Plain-text document sources:

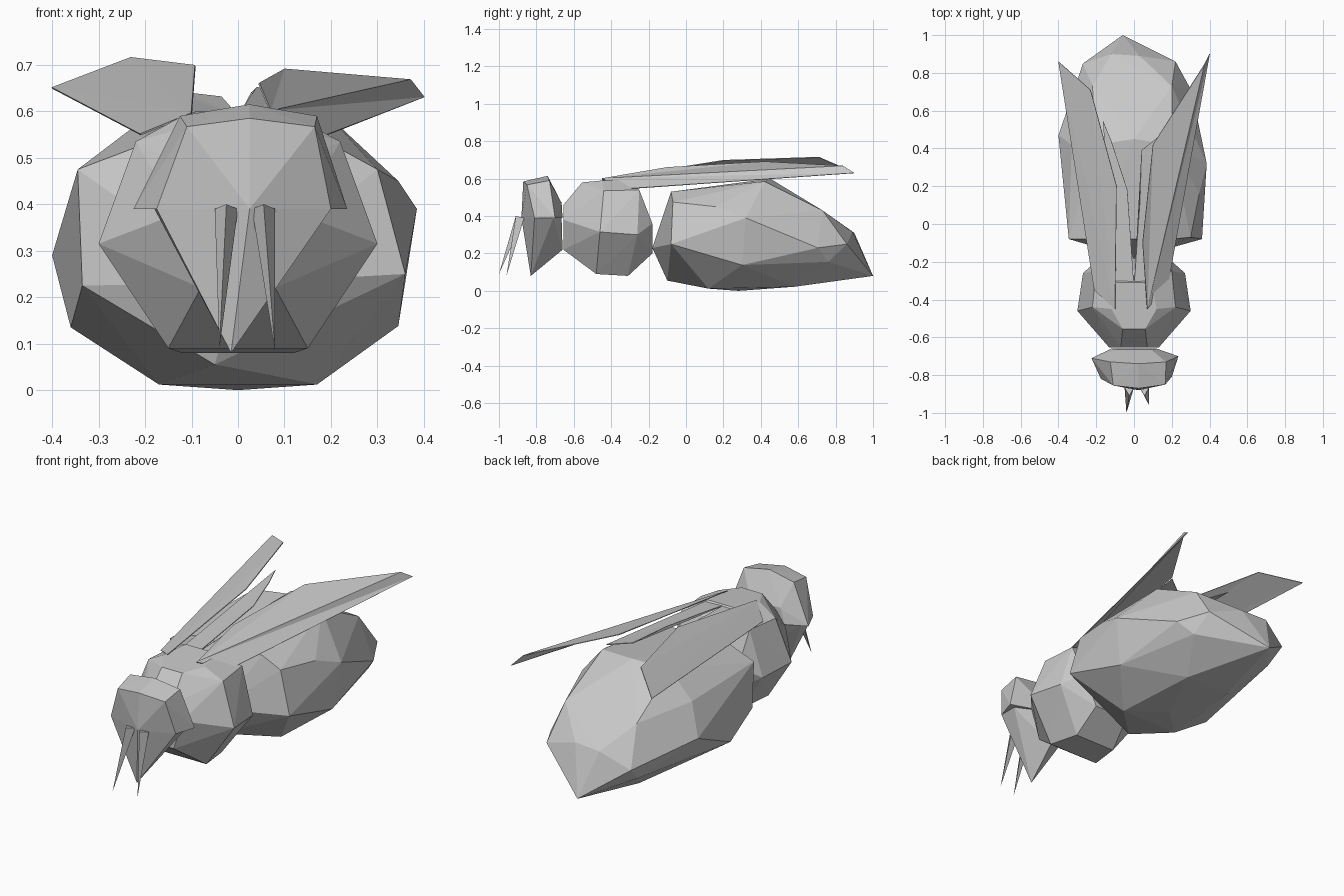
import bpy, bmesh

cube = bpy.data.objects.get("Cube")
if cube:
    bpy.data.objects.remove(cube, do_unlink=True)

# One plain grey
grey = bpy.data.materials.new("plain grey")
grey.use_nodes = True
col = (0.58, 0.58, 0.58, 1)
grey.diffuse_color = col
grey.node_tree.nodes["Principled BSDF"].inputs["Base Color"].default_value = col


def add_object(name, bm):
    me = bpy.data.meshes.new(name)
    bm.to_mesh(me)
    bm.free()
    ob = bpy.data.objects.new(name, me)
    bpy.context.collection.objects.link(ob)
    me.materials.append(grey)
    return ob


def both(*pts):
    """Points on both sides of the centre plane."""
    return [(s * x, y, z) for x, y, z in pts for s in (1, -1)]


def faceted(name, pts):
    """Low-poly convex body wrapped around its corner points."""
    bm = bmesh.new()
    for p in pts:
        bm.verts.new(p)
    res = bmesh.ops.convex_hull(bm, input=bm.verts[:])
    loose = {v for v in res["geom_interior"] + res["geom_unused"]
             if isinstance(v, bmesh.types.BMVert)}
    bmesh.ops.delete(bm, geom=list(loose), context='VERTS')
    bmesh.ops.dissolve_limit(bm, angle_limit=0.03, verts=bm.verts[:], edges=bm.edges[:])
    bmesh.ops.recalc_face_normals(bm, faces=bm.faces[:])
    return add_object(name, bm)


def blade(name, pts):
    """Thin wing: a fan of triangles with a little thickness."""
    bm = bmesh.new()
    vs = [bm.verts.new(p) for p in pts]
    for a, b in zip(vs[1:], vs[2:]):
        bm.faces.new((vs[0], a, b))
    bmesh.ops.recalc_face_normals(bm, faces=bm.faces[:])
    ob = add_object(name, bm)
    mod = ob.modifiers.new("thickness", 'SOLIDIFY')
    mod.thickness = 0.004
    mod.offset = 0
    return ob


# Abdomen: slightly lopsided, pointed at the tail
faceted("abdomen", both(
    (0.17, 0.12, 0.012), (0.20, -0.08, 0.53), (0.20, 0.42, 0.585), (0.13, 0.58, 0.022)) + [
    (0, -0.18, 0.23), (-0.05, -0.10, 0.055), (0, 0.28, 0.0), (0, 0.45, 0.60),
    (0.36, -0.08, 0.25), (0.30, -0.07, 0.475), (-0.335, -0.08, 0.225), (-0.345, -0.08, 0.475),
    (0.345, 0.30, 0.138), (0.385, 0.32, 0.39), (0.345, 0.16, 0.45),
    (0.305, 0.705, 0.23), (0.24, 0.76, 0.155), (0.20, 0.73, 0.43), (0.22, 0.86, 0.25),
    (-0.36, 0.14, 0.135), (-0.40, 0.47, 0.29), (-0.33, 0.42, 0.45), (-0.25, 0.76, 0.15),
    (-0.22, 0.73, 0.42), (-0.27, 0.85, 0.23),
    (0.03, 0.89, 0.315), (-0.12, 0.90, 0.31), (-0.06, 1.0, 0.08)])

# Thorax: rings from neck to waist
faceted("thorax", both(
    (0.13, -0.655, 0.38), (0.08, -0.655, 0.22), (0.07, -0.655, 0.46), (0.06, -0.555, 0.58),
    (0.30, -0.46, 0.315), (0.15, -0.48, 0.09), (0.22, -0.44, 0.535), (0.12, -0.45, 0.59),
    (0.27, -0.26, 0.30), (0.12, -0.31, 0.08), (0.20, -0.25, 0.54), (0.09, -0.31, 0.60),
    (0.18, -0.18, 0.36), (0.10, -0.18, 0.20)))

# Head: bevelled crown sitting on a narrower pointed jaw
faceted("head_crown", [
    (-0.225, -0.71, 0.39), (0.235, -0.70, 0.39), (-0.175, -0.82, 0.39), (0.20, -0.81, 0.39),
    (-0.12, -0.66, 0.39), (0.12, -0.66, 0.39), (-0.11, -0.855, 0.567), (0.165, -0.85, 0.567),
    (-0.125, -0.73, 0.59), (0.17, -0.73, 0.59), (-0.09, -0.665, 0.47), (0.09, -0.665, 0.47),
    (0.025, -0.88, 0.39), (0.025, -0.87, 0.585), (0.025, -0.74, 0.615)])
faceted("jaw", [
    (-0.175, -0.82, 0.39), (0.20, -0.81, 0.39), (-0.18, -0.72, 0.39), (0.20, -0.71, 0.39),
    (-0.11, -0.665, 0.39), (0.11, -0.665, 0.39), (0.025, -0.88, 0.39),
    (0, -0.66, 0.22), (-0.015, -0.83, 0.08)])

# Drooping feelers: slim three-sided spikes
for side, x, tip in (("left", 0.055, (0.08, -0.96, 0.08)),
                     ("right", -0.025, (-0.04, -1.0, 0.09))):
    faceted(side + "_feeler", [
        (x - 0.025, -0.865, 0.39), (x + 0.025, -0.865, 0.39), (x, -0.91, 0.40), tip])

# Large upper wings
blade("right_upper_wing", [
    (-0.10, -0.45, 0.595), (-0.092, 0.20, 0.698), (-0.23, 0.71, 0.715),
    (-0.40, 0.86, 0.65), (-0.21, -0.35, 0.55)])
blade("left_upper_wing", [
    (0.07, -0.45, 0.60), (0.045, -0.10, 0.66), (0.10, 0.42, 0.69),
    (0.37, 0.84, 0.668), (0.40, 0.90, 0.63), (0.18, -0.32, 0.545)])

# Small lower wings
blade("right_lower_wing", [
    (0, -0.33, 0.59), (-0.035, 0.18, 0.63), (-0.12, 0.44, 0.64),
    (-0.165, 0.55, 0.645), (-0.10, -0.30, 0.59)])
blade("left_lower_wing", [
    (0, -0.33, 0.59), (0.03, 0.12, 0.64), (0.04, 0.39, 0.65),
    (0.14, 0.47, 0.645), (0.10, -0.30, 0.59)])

==

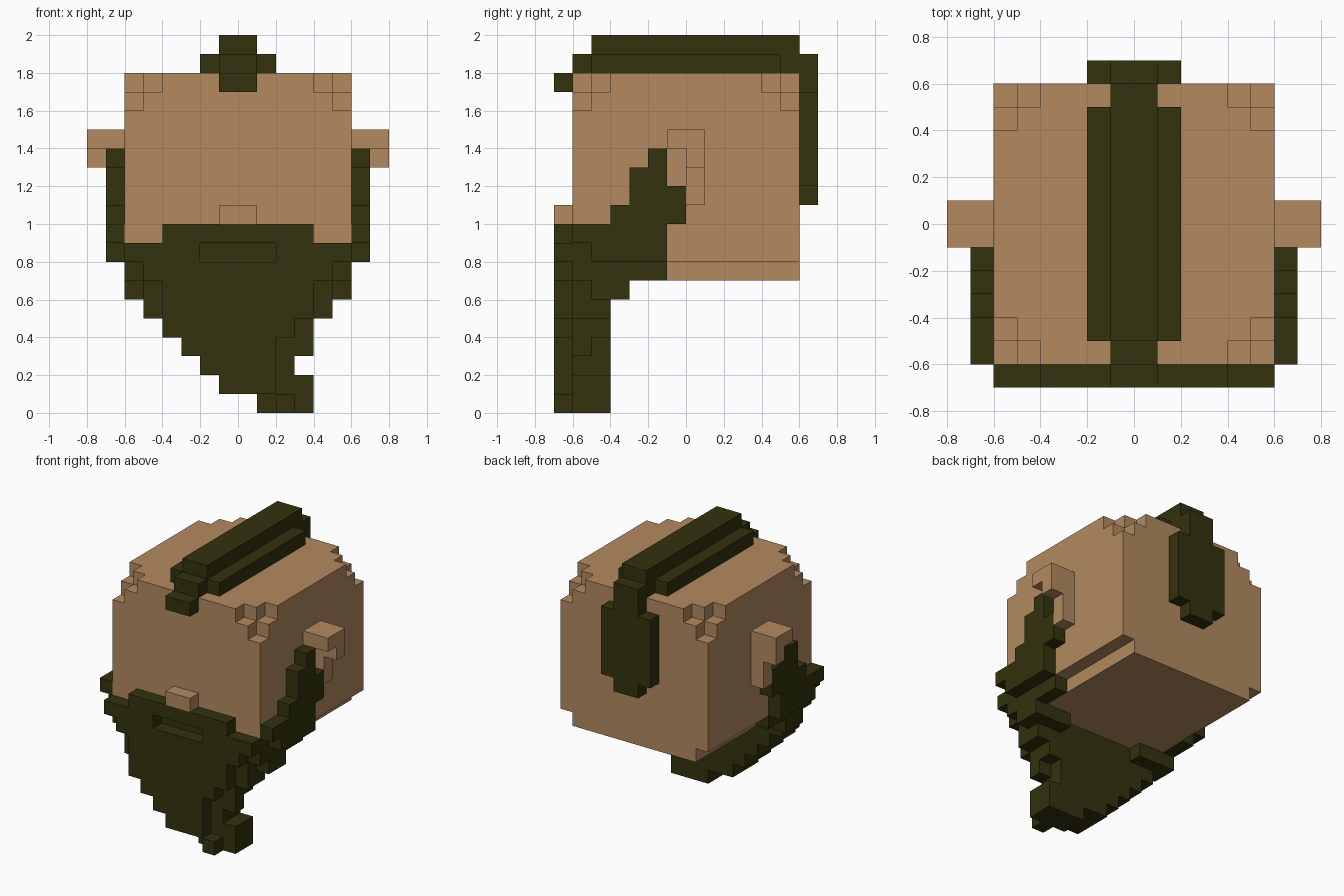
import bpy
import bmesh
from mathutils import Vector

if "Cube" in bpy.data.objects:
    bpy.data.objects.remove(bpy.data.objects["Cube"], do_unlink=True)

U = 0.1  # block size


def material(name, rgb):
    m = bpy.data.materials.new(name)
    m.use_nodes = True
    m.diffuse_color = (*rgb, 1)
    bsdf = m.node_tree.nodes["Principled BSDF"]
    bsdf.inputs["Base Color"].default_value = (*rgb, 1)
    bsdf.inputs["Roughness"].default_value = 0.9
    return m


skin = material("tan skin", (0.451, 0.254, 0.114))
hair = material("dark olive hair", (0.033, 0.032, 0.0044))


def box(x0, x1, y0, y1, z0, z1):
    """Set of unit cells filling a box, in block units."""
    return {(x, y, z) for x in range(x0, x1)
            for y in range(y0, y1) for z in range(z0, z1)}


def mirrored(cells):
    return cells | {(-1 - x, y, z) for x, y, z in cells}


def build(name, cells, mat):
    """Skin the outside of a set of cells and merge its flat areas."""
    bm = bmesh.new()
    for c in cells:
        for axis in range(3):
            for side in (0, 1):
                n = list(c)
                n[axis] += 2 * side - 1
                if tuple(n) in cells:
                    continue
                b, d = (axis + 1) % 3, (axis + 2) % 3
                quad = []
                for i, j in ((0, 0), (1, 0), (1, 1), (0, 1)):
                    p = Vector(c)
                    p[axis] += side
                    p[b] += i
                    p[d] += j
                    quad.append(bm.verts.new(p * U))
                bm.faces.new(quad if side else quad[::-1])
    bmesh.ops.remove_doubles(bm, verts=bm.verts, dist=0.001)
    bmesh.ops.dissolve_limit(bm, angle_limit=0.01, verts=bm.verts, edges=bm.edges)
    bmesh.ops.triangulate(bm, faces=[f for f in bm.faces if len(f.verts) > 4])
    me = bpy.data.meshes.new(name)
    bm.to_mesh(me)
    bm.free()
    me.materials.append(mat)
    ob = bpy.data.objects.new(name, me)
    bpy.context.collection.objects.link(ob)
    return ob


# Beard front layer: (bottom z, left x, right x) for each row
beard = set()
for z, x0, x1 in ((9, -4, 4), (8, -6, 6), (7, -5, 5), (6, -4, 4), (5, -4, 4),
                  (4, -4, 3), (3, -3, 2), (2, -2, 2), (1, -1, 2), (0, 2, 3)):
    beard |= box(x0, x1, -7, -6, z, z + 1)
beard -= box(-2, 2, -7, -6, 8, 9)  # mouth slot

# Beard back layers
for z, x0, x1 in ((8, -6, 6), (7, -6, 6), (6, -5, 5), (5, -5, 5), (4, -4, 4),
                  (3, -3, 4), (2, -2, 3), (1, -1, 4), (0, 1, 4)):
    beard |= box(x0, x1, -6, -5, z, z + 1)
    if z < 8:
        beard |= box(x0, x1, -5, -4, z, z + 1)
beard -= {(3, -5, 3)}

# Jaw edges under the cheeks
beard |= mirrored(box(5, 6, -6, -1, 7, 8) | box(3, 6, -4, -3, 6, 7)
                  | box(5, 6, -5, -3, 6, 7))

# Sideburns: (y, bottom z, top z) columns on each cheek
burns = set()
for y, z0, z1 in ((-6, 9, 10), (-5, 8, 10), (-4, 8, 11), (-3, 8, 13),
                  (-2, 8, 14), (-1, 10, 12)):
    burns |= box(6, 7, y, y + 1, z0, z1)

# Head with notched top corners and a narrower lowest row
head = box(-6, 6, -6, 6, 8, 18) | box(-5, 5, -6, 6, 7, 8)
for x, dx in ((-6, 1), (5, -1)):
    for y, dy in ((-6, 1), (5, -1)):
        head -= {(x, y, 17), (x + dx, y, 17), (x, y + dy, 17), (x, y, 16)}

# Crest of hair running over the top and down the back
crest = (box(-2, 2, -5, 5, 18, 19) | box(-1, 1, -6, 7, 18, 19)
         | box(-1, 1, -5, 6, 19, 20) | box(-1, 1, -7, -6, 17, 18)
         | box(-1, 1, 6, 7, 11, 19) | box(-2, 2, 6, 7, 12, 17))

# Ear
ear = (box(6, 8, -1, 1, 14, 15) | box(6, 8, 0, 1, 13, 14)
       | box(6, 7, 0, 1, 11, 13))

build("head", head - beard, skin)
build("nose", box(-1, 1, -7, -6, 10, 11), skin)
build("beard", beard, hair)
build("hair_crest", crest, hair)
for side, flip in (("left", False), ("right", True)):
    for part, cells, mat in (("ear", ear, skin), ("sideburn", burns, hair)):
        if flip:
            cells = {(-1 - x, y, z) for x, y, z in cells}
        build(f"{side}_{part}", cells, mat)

*Problem*.
The response consists of the lines above that contain "return".

*Exercise answer*.
    return ob
    return [(s * x, y, z) for x, y, z in pts for s in (1, -1)]
    return add_object(name, bm)
    return ob
    return m
    return {(x, y, z) for x in range(x0, x1)
    return cells | {(-1 - x, y, z) for x, y, z in cells}
    return ob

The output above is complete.